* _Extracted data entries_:
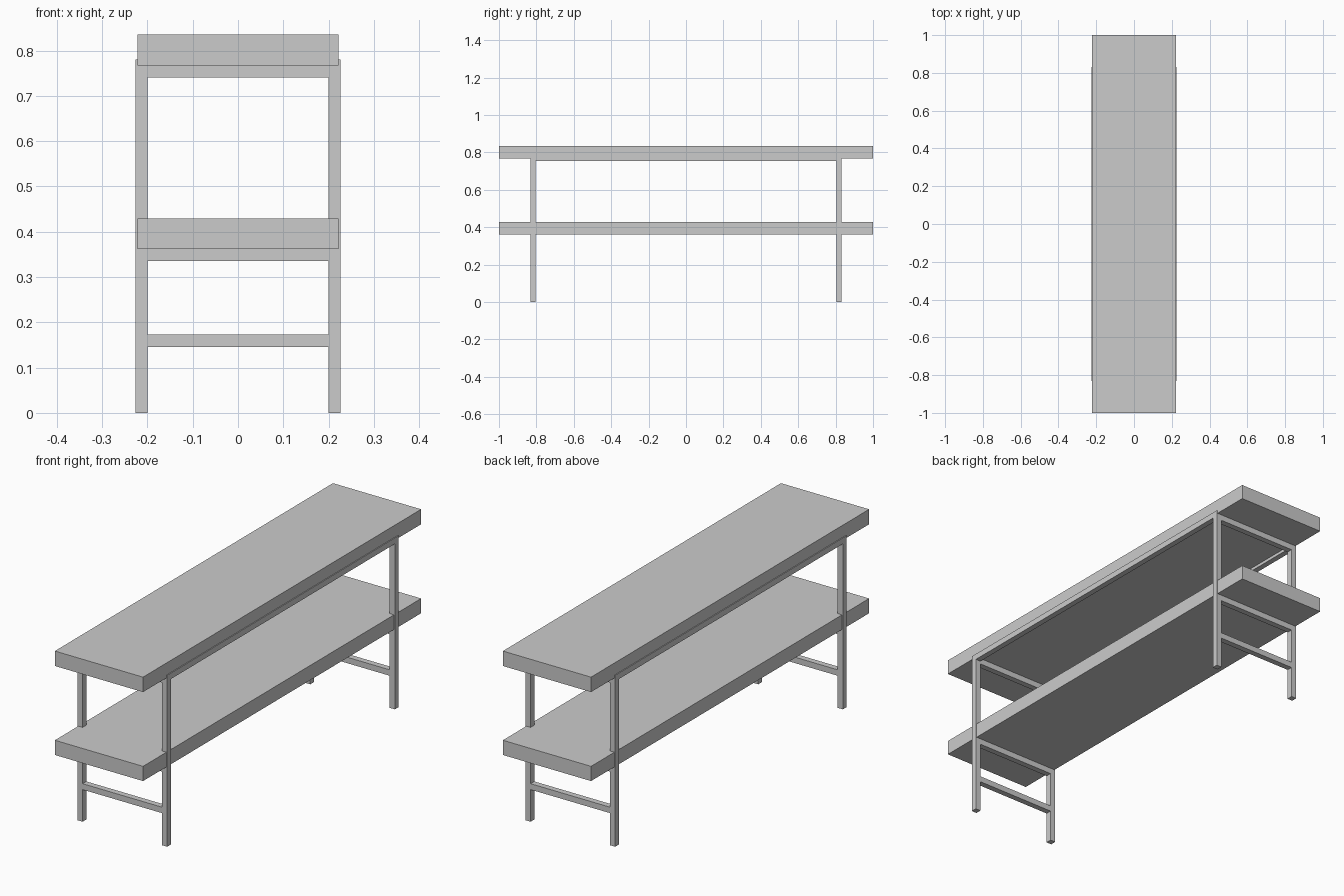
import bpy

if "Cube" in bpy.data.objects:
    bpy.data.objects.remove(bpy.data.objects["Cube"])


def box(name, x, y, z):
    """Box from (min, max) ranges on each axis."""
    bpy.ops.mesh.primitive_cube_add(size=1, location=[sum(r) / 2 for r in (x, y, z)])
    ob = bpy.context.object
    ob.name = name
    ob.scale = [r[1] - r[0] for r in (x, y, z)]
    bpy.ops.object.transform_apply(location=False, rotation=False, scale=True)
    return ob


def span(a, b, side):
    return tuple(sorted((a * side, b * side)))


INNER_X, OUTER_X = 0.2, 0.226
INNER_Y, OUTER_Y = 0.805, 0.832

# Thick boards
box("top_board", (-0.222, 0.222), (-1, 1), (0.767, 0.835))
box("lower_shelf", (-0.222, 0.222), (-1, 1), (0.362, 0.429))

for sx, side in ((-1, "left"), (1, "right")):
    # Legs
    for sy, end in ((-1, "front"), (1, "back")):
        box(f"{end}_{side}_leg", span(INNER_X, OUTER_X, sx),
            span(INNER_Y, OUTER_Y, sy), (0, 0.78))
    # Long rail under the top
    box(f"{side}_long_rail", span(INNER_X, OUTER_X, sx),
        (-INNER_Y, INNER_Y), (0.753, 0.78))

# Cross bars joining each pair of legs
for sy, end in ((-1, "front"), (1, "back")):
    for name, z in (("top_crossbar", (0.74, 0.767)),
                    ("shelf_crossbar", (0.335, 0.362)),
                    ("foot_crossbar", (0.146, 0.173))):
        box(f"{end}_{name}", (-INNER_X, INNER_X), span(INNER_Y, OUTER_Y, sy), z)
---
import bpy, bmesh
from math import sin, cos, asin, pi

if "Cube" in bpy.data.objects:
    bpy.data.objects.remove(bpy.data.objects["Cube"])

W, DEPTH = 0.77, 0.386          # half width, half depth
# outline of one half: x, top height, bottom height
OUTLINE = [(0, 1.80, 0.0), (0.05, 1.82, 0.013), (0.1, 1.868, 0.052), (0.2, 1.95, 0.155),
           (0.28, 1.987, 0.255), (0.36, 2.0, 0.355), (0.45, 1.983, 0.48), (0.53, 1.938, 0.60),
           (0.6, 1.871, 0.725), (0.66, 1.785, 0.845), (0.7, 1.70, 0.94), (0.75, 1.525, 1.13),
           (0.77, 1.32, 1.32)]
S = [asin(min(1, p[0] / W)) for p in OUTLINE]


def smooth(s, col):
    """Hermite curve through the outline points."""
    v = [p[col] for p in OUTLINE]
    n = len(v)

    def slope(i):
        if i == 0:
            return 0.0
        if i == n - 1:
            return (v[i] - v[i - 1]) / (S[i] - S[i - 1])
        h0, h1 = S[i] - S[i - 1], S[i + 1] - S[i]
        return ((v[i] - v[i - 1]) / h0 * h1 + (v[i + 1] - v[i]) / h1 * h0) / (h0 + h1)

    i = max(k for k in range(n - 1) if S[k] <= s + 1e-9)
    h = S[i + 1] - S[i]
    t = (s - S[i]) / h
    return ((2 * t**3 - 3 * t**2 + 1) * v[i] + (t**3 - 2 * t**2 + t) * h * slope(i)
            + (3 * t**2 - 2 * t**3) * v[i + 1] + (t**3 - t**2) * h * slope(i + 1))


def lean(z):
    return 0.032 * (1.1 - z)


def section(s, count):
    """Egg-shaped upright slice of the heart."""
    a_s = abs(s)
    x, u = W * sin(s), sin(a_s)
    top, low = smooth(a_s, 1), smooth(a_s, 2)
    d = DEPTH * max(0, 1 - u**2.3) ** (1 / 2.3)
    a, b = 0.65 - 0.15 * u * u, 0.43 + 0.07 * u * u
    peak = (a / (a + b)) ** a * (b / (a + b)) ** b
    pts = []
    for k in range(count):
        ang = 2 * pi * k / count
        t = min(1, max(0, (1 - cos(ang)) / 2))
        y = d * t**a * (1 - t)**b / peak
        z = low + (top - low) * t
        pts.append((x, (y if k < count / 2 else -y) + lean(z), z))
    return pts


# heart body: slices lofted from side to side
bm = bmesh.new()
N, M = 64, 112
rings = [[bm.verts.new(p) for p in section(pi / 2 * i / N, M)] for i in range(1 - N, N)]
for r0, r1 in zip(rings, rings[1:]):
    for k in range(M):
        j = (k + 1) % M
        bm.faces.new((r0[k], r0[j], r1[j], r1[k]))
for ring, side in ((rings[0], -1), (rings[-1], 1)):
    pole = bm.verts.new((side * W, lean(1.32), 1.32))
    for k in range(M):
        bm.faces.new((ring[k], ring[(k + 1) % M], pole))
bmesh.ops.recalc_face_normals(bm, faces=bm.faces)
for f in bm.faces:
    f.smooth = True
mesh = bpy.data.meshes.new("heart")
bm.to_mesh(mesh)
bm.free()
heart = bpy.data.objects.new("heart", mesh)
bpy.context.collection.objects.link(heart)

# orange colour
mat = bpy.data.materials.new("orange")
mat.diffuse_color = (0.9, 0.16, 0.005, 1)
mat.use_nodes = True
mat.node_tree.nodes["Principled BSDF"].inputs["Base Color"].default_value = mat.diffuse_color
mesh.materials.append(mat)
--
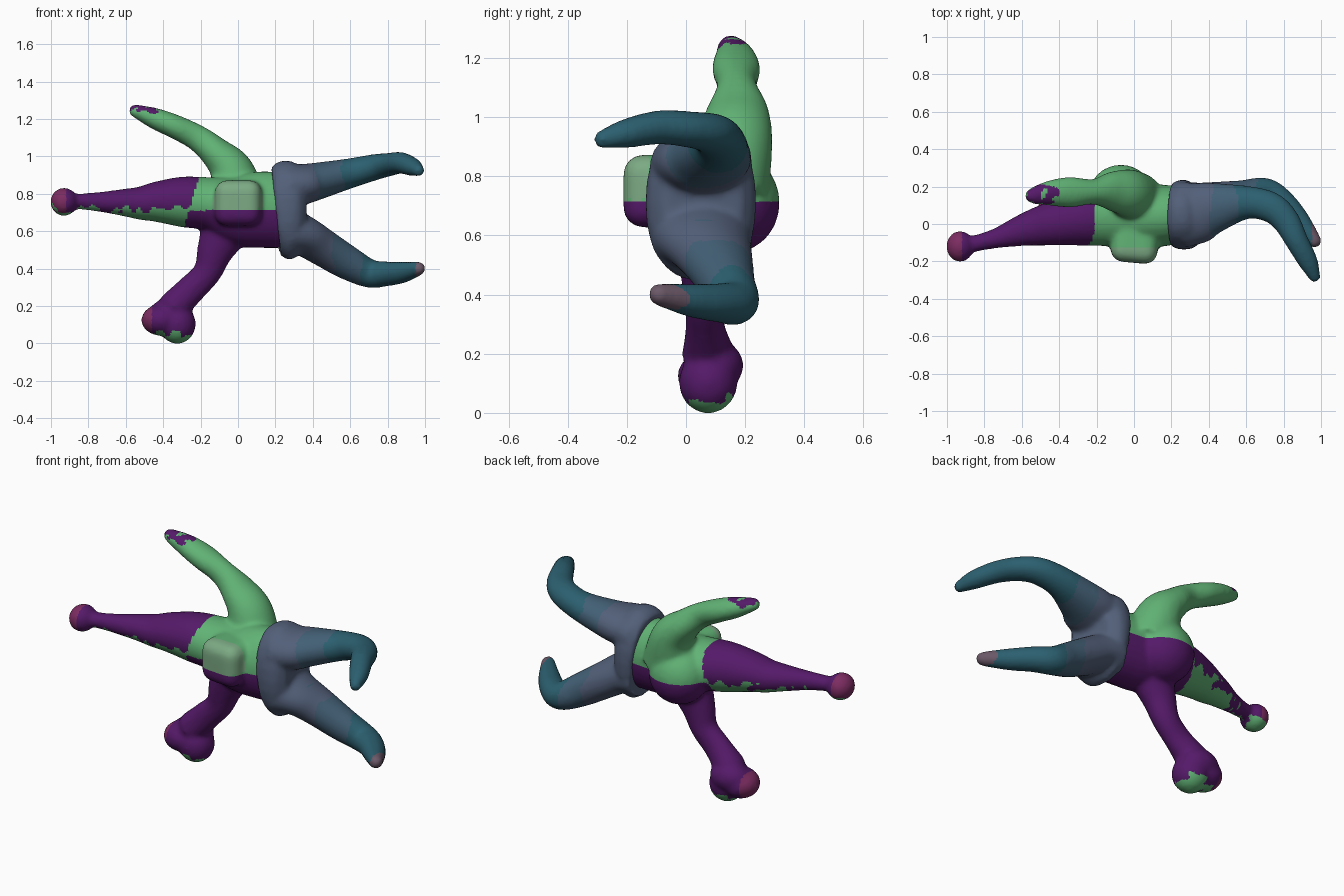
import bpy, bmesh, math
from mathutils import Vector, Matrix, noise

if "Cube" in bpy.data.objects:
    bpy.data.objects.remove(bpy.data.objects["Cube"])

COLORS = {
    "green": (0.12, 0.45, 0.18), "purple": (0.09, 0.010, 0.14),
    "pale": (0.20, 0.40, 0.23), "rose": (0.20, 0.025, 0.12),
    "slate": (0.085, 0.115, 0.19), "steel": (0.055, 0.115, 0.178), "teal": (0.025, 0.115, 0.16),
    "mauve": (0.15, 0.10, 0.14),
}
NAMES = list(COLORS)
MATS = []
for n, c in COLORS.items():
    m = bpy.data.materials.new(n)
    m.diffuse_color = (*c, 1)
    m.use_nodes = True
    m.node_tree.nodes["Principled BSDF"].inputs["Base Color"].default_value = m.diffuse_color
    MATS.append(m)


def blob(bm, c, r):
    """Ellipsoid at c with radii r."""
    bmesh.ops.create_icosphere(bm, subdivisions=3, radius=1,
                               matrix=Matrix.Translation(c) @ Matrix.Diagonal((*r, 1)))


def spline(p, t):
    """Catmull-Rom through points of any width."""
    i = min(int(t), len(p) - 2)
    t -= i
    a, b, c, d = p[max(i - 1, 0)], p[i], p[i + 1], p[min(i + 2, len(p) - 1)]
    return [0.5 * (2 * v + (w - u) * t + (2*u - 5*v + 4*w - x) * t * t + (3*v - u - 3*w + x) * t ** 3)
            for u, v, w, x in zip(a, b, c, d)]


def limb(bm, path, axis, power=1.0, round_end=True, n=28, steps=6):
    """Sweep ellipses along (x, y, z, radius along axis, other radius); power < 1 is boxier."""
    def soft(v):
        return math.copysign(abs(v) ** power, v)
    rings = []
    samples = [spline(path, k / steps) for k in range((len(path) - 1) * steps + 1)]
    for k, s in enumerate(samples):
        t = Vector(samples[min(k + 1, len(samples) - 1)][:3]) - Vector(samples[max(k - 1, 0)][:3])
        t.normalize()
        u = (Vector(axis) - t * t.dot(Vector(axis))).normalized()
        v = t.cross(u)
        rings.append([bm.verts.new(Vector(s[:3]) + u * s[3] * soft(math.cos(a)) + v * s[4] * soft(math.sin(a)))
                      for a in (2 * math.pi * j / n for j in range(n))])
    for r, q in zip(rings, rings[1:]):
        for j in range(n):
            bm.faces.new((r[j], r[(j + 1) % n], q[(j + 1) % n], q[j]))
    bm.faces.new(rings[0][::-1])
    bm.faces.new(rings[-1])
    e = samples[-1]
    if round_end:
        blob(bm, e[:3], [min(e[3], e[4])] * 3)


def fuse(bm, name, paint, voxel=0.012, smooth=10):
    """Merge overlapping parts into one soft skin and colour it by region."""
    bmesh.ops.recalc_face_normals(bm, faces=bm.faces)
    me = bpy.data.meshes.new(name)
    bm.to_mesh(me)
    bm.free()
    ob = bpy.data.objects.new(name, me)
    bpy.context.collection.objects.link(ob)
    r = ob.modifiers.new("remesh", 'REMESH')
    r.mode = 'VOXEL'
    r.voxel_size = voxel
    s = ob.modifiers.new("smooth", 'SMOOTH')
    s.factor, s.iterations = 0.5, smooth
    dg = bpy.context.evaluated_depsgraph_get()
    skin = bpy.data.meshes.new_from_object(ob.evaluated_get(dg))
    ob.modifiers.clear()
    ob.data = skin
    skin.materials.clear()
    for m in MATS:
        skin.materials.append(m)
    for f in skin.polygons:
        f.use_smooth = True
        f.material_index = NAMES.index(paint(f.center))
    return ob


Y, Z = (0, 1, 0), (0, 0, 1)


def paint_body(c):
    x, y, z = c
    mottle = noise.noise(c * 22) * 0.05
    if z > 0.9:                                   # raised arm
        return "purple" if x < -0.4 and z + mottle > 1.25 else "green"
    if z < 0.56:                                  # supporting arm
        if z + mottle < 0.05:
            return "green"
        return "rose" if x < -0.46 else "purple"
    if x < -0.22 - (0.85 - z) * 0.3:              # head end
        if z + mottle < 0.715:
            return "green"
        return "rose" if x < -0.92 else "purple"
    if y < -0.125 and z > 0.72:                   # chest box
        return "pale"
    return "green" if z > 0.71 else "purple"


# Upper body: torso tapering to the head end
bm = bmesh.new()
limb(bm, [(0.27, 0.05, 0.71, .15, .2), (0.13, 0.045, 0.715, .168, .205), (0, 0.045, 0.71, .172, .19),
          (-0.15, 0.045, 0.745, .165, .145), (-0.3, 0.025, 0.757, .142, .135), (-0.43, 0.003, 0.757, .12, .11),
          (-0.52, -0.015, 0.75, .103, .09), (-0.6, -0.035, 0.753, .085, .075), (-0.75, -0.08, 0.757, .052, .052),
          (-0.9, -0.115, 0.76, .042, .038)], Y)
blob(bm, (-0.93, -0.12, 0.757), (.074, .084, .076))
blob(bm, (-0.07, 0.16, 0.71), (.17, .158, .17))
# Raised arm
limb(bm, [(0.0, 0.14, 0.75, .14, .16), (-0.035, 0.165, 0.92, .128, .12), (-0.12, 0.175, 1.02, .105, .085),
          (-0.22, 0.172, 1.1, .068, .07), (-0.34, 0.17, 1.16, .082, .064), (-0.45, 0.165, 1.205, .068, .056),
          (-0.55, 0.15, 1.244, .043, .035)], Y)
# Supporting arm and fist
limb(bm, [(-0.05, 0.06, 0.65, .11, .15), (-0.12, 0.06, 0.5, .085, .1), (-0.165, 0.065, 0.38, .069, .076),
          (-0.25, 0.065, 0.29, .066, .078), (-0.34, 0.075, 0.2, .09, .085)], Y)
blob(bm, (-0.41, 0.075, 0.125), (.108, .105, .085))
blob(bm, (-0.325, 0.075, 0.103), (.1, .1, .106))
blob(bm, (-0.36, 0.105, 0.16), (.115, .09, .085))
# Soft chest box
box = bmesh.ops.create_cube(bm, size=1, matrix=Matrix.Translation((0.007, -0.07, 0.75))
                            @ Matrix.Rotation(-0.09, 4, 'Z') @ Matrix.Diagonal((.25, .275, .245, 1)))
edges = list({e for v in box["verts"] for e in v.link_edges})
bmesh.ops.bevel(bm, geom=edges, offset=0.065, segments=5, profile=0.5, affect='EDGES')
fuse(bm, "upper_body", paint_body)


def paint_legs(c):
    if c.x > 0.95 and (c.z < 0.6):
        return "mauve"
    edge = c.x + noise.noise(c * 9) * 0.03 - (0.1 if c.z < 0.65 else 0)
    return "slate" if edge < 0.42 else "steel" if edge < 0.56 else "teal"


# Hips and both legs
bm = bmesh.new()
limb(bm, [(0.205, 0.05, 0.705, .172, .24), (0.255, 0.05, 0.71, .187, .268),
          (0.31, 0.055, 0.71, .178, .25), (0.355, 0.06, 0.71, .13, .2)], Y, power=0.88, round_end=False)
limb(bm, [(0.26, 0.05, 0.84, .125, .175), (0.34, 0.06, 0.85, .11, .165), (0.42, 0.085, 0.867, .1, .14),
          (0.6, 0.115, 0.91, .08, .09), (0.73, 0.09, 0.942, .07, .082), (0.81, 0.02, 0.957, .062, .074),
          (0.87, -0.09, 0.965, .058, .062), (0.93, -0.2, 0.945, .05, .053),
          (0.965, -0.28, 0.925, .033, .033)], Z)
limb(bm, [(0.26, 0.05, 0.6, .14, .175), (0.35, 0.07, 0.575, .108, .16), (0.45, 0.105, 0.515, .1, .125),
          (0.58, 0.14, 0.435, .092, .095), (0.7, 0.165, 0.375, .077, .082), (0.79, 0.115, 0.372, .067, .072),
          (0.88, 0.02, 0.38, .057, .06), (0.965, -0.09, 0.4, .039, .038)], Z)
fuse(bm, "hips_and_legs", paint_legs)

* _PROBLEM STATEMENT_:
Copy exactly the stretch of data above from the line with "e = samples[-1]" through the line with "if y < -0.125", and omit all other lines.

* _WORKED SOLUTION_:
    e = samples[-1]
    if round_end:
        blob(bm, e[:3], [min(e[3], e[4])] * 3)


def fuse(bm, name, paint, voxel=0.012, smooth=10):
    """Merge overlapping parts into one soft skin and colour it by region."""
    bmesh.ops.recalc_face_normals(bm, faces=bm.faces)
    me = bpy.data.meshes.new(name)
    bm.to_mesh(me)
    bm.free()
    ob = bpy.data.objects.new(name, me)
    bpy.context.collection.objects.link(ob)
    r = ob.modifiers.new("remesh", 'REMESH')
    r.mode = 'VOXEL'
    r.voxel_size = voxel
    s = ob.modifiers.new("smooth", 'SMOOTH')
    s.factor, s.iterations = 0.5, smooth
    dg = bpy.context.evaluated_depsgraph_get()
    skin = bpy.data.meshes.new_from_object(ob.evaluated_get(dg))
    ob.modifiers.clear()
    ob.data = skin
    skin.materials.clear()
    for m in MATS:
        skin.materials.append(m)
    for f in skin.polygons:
        f.use_smooth = True
        f.material_index = NAMES.index(paint(f.center))
    return ob


Y, Z = (0, 1, 0), (0, 0, 1)


def paint_body(c):
    x, y, z = c
    mottle = noise.noise(c * 22) * 0.05
    if z > 0.9:                                   # raised arm
        return "purple" if x < -0.4 and z + mottle > 1.25 else "green"
    if z < 0.56:                                  # supporting arm
        if z + mottle < 0.05:
            return "green"
        return "rose" if x < -0.46 else "purple"
    if x < -0.22 - (0.85 - z) * 0.3:              # head end
        if z + mottle < 0.715:
            return "green"
        return "rose" if x < -0.92 else "purple"
    if y < -0.125 and z > 0.72:                   # chest box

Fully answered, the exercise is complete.